Inder opened his eyes and smiled at Aabha. “What’s the rush sweetheart?” he whispered in a base voice, but was so loud, that her brow furrowed in concentration. “The south westerners would be fast approaching any time and would you not like to make the maximum exploits?” she smiled at him wickedly. “You have become more mischievous, and had never imagined you to be such a tiger. I still can visualize the day when the cold northerners of the storm clan were raiding your lands and you stood there unmoved, looking directly into me. I knew you were special, but still imagined you to be docile.” Before he could complete, she jumped at him, “don’t you dare think of controlling me? You cannot live ever without me.” Inder pulled her closer and kissed passionately on her lips, that shut her up. She smiled coyly, looking away from him.

Raju believed in miracles, for that was his only resort now. He spoke to a local prohit (priest) to organize a special ritual to invoke the blessings of the Big God, with hopes that a prince would marry his daughter. His daughter would laugh at him, whenever he mentioned about his plans. But she loved him immensely and would never dismiss his beliefs. The day of the ritual came; the prohit started a large fire and chanted mantras from ancient texts. Raju spent a large sum from his savings for the ritual, much against the wishes of his daughter. The prohit froze, all of a sudden, motionless. Raju was worried, if that was a bad sign. Prohit had a premonition. He warned Raju that destiny was a mixed bag and that he should take happiness along with the pains that followed.

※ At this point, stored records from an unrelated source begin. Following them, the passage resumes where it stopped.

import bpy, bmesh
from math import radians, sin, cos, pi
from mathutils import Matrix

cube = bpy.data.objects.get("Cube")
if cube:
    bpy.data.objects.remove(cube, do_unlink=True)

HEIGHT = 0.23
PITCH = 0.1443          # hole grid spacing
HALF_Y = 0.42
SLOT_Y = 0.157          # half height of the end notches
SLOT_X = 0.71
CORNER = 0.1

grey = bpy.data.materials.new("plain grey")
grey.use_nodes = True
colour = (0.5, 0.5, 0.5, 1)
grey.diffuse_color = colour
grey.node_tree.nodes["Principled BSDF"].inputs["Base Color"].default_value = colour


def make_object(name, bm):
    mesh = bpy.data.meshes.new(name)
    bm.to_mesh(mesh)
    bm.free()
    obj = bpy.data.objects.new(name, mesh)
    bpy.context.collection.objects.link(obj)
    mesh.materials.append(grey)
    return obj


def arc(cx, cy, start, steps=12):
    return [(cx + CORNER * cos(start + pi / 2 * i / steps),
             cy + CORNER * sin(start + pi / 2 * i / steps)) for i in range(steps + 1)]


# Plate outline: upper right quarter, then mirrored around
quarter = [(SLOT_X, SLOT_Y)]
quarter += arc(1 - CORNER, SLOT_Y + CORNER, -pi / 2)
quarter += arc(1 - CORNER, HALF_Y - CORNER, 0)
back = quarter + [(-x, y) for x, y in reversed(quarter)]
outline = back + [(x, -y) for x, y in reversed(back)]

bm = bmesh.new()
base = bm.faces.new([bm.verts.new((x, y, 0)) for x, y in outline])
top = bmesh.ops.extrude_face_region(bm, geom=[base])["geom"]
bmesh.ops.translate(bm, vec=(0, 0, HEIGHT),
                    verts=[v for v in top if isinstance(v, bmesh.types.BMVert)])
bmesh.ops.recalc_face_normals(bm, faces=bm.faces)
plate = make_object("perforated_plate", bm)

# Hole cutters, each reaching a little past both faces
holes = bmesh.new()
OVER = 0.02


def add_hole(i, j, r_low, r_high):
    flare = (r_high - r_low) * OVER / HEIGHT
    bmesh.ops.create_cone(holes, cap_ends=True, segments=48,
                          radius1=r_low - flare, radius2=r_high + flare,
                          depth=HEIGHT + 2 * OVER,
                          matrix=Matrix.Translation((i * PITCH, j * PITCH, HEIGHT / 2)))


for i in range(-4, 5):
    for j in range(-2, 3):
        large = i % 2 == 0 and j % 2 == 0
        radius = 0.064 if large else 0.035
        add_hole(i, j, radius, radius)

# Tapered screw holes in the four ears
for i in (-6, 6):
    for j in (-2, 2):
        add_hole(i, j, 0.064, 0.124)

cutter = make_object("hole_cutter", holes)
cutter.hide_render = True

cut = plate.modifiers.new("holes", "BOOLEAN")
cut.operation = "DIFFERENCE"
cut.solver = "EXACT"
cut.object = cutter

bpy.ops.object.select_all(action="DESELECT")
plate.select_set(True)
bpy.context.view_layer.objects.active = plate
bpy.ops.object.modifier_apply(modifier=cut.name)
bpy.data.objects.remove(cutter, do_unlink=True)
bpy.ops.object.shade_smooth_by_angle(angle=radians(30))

Inder, noticed that the south westerners were arriving faster than usual. The sun had torched the earth for several weeks now, that they were carrying a large measure of the colourless liquid riches, for the nourishment of life below. It was time to keep their promise. Aabha was waiting for this moment for several weeks. The world around them was getting darker. The smooth, cool, white mass made of very small drops of precious liquid, also called water, was becoming grey and dark at a rapid pace. They heard people shouting from below, “Monsoons have come, rains on the way, all praise to the Gods”. People, animals small and big, sang and rejoiced. Inder eagerly waited for the right moment.

The village elders, warned Raju of a storm fast approaching. “Could it be this day?” The prohit had warned him the other day. The prohit had narrated, “it would be the day when the winds would wreck havoc in your fields, don’t lose heart.” Raju waited with bated breath. His daughter felt that something mysterious was about to happen. She was not afraid. The clouds had darkened the sky and shut the sun completely. The villagers were worried. His daughter was suddenly drawn to the middle of his farm, and the clouds were closing in. She could see a dark tall outline approaching her. She was a spirited lady and was holding ground in spite of the winds. A streak of white light descended on her in wiggly lightening streaks. She fainted in fear. The tall dark outline was approaching faster and more definite.

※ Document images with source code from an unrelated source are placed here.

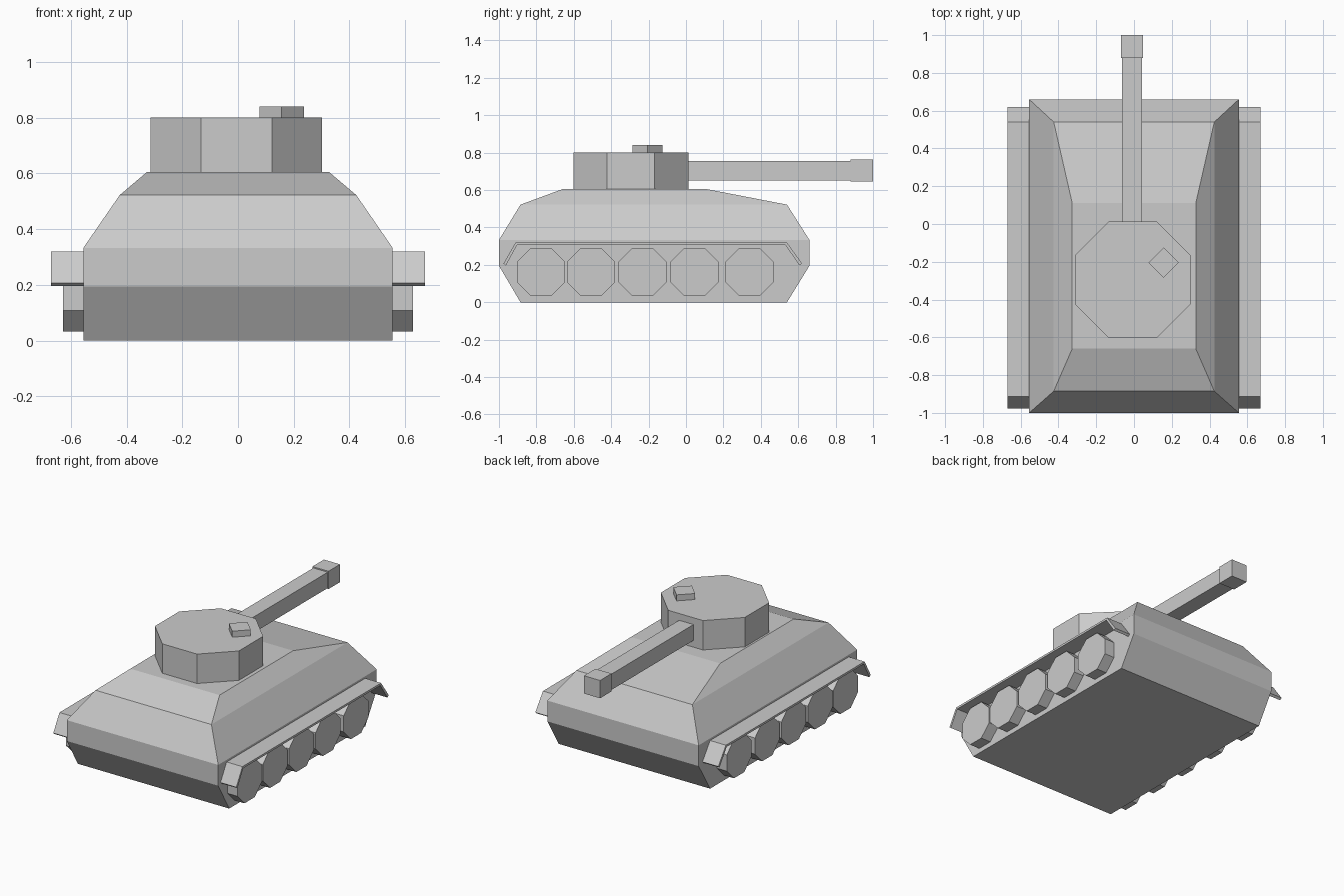
import bpy
import bmesh
import math

if "Cube" in bpy.data.objects:
    bpy.data.objects.remove(bpy.data.objects["Cube"])


def finish(name, bm):
    bmesh.ops.recalc_face_normals(bm, faces=bm.faces[:])
    mesh = bpy.data.meshes.new(name)
    bm.to_mesh(mesh)
    bm.free()
    obj = bpy.data.objects.new(name, mesh)
    bpy.context.collection.objects.link(obj)
    return obj


def loft(name, rings):
    """Bridge matching rings of points and cap both ends."""
    bm = bmesh.new()
    loops = [[bm.verts.new(p) for p in ring] for ring in rings]
    for a, b in zip(loops, loops[1:]):
        for i in range(len(a)):
            j = (i + 1) % len(a)
            bm.faces.new((a[i], a[j], b[j], b[i]))
    bm.faces.new(loops[0])
    bm.faces.new(loops[-1])
    return finish(name, bm)


def ngon(radius, sides, phase=0.0):
    return [(radius * math.cos(phase + math.tau * i / sides),
             radius * math.sin(phase + math.tau * i / sides)) for i in range(sides)]


def prism_z(name, profile, cx, cy, z0, z1):
    return loft(name, [[(cx + x, cy + y, z) for x, y in profile] for z in (z0, z1)])


def prism_x(name, profile, x0, x1, cy=0.0, cz=0.0):
    return loft(name, [[(x, cy + y, cz + z) for y, z in profile] for x in (x0, x1)])


def box(name, x0, x1, y0, y1, z0, z1):
    return prism_z(name, [(x0, y0), (x1, y0), (x1, y1), (x0, y1)], 0, 0, z0, z1)


# Hull: stacked rectangles (z, half width, y min, y max)
levels = [(0.0, 0.555, -0.885, 0.54), (0.195, 0.555, -1.0, 0.66),
          (0.333, 0.555, -1.0, 0.66), (0.522, 0.425, -0.885, 0.54),
          (0.605, 0.327, -0.66, 0.11)]
loft("hull", [[(-w, a, z), (w, a, z), (w, b, z), (-w, b, z)] for z, w, a, b in levels])

# Turret and hatch
eighth = math.pi / 8
prism_z("turret", ngon(0.333, 8, eighth), -0.006, -0.295, 0.60, 0.80)
prism_z("hatch", ngon(0.08, 4), 0.157, -0.205, 0.795, 0.84)

# Gun barrel and muzzle
box("gun_barrel", -0.064, 0.042, -0.02, 0.90, 0.65, 0.755)
box("muzzle", -0.07, 0.048, 0.88, 1.0, 0.645, 0.763)

# Fenders and road wheels on both sides
fender = [(-0.976, 0.207), (-0.912, 0.319), (0.54, 0.319), (0.62, 0.208),
          (0.607, 0.197), (0.532, 0.305), (-0.904, 0.305), (-0.963, 0.196)]
for side, s in (("left", -1), ("right", 1)):
    prism_x(side + "_fender", fender, s * 0.55, s * 0.671)
    for i, y in enumerate((-0.775, -0.508, -0.232, 0.045, 0.34)):
        prism_x(f"{side}_wheel_{i + 1}", ngon(0.14, 8, eighth), s * 0.55, s * 0.628, y, 0.162)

Raju ran towards her fallen daughter, and Inder, pierced through the winds making a thunderous roar. She woke up as Aabha and streaked through the sky with a bolt of light and Inder roared again in thunder. Raju was ecstatic. He was not afraid of losing his Queen of lightening to the Lord of Thunder.

Inder found his Aabha again, to chase, to dance, and to love.

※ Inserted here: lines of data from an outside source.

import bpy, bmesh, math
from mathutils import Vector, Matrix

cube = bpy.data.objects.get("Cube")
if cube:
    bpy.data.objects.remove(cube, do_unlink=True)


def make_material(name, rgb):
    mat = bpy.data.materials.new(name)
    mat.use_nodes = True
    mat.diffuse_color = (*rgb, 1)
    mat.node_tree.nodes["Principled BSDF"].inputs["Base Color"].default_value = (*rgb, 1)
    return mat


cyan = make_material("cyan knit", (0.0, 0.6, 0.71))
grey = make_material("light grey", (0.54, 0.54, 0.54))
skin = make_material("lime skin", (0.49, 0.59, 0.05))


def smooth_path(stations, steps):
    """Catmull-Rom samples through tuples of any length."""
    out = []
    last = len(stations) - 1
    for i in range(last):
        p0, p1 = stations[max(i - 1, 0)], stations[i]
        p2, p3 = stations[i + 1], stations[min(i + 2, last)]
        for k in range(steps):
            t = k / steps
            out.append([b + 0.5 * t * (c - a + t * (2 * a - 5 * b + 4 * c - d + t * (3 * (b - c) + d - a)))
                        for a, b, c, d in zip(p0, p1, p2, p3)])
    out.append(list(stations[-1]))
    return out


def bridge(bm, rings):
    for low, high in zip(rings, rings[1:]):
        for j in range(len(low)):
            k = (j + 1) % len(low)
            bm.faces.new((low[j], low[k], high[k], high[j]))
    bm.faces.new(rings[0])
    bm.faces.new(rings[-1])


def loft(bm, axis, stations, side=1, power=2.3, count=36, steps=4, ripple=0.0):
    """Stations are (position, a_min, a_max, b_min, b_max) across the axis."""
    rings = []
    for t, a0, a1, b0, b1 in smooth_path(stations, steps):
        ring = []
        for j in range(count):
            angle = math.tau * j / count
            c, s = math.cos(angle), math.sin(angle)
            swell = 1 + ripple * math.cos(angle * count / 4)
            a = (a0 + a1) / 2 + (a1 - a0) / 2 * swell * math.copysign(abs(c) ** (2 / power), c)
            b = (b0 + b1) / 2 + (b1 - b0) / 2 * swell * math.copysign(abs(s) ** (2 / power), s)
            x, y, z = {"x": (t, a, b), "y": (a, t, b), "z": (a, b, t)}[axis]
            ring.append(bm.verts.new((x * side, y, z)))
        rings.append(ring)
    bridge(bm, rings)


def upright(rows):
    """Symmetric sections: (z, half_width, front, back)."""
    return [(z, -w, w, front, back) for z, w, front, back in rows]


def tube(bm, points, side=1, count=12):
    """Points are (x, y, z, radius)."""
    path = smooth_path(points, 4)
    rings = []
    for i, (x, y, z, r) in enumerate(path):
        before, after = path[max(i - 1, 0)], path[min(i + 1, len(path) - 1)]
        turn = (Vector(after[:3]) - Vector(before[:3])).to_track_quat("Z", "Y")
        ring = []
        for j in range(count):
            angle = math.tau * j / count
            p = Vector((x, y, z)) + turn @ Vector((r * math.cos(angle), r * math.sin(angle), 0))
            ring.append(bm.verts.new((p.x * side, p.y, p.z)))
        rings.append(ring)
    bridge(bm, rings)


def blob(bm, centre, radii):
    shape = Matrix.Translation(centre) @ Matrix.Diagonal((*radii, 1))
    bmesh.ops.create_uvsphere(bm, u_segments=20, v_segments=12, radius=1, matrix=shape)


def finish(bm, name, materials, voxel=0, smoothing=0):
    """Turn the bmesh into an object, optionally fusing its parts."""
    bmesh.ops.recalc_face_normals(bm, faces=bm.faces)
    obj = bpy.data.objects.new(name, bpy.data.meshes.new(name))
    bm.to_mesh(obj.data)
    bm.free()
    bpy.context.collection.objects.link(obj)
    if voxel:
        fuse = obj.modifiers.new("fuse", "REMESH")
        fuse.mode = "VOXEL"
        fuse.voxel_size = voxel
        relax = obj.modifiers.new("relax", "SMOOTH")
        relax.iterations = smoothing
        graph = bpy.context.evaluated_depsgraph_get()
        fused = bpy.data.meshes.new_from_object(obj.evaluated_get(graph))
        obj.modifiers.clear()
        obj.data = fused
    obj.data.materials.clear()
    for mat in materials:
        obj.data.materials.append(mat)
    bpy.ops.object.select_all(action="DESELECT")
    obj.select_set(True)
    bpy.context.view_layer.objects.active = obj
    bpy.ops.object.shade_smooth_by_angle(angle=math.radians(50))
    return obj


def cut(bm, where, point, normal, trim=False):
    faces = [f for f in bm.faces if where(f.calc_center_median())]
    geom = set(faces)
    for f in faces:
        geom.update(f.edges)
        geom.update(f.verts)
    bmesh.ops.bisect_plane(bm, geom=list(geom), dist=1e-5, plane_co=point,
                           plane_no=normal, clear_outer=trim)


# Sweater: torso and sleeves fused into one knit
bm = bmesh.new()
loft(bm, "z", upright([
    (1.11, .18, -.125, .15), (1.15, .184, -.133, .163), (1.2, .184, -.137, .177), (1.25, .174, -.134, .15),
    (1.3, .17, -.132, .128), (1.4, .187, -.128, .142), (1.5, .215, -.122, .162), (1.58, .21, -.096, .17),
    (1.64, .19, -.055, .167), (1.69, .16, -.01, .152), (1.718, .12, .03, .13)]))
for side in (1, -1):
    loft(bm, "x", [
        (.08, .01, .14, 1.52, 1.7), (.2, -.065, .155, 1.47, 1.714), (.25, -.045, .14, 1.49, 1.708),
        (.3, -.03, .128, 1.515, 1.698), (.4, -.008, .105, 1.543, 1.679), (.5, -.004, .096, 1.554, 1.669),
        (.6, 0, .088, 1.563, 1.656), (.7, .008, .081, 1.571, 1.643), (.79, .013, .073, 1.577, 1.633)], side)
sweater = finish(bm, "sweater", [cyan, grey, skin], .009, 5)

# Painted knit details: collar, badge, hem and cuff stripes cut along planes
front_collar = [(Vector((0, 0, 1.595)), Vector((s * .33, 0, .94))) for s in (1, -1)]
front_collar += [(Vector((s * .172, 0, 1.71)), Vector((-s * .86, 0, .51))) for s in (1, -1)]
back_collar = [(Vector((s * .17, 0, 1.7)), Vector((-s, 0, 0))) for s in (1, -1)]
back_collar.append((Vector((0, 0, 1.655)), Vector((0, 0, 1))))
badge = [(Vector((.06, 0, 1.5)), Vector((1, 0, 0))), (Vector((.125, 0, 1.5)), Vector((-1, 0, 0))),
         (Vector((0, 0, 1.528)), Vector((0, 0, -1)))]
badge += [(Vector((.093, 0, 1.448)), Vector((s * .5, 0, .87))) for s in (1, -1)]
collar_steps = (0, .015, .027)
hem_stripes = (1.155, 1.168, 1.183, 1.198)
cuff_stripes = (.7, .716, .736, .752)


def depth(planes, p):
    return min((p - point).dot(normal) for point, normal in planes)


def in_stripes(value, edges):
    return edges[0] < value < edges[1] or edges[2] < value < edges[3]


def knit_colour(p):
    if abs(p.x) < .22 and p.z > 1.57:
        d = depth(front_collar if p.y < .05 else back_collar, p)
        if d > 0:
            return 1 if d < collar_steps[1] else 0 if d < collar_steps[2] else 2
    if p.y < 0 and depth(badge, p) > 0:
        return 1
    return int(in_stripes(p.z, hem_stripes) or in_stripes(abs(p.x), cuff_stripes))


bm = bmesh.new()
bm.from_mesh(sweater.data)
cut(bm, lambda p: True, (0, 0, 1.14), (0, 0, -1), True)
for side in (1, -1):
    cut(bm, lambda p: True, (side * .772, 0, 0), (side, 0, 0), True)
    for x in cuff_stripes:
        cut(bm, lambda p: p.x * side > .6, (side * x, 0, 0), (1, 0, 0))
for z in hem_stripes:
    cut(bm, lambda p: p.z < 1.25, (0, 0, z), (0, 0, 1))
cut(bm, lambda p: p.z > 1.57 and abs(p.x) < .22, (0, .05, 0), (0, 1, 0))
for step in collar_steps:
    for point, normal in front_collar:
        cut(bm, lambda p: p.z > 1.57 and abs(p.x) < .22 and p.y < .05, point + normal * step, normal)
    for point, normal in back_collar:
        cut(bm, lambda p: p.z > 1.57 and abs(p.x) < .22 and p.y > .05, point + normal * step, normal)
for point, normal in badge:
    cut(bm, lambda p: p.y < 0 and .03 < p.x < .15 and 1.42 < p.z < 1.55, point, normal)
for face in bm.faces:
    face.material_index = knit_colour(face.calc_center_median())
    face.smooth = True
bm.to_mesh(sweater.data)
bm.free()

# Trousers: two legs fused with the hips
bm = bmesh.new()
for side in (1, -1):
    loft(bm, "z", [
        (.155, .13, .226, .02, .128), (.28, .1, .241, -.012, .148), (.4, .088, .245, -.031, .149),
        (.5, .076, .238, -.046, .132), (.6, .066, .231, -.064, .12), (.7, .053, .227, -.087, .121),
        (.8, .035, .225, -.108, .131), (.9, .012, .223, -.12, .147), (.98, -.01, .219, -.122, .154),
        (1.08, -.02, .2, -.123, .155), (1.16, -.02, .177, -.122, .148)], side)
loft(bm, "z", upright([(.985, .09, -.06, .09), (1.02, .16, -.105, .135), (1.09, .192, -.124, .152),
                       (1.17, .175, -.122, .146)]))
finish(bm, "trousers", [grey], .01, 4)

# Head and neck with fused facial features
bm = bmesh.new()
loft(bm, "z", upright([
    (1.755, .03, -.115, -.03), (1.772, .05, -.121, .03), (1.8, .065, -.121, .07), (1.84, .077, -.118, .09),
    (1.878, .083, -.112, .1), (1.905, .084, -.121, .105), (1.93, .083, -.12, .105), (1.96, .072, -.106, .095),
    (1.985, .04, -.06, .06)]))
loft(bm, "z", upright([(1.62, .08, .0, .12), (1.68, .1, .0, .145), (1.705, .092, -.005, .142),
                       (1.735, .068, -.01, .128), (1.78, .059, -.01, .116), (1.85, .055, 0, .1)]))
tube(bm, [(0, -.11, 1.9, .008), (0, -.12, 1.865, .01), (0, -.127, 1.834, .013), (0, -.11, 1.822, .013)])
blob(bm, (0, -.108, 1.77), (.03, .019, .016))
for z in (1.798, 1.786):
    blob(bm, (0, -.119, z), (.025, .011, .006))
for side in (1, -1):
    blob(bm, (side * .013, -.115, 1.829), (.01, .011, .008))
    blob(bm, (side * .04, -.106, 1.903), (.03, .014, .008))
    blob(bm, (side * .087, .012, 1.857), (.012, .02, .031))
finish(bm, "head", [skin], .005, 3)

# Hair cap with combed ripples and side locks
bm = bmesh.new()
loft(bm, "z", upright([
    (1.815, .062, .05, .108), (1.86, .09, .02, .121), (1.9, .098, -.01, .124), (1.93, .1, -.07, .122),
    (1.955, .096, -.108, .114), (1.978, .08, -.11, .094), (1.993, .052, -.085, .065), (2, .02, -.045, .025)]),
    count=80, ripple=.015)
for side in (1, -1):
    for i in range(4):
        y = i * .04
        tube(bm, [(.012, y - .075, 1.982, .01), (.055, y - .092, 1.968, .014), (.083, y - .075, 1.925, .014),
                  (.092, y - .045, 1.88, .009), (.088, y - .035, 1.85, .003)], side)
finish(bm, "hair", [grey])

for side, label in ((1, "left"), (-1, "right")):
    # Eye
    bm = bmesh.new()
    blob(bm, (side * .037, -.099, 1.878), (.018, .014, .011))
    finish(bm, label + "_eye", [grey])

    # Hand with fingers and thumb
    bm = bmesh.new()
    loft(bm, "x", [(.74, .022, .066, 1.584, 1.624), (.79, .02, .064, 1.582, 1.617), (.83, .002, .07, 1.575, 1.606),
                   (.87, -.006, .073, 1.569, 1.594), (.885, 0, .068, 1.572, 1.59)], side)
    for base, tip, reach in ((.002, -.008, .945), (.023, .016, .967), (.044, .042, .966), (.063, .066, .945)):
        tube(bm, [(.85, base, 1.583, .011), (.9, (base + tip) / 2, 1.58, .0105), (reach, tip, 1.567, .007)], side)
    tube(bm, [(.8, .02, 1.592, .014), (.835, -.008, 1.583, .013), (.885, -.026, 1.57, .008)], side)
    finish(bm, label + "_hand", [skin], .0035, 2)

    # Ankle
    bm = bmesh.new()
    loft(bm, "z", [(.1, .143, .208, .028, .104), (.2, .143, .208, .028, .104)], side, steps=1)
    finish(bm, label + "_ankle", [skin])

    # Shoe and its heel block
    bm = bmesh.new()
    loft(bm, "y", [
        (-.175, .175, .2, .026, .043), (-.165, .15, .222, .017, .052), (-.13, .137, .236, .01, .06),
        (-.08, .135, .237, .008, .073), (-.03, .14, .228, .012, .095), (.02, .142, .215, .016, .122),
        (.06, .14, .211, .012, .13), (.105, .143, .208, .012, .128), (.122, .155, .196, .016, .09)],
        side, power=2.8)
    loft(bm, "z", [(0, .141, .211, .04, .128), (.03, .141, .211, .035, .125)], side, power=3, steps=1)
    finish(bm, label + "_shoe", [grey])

This story is part of the series titled, “Stories from far and near” that includes adaptations from Indian folktales, classical poetry and mythology. Copyright © 2012 Sriram V. Ayer. This story may not be reproduced in its entirety without permission. A link to this URL, instead, would be appreciated.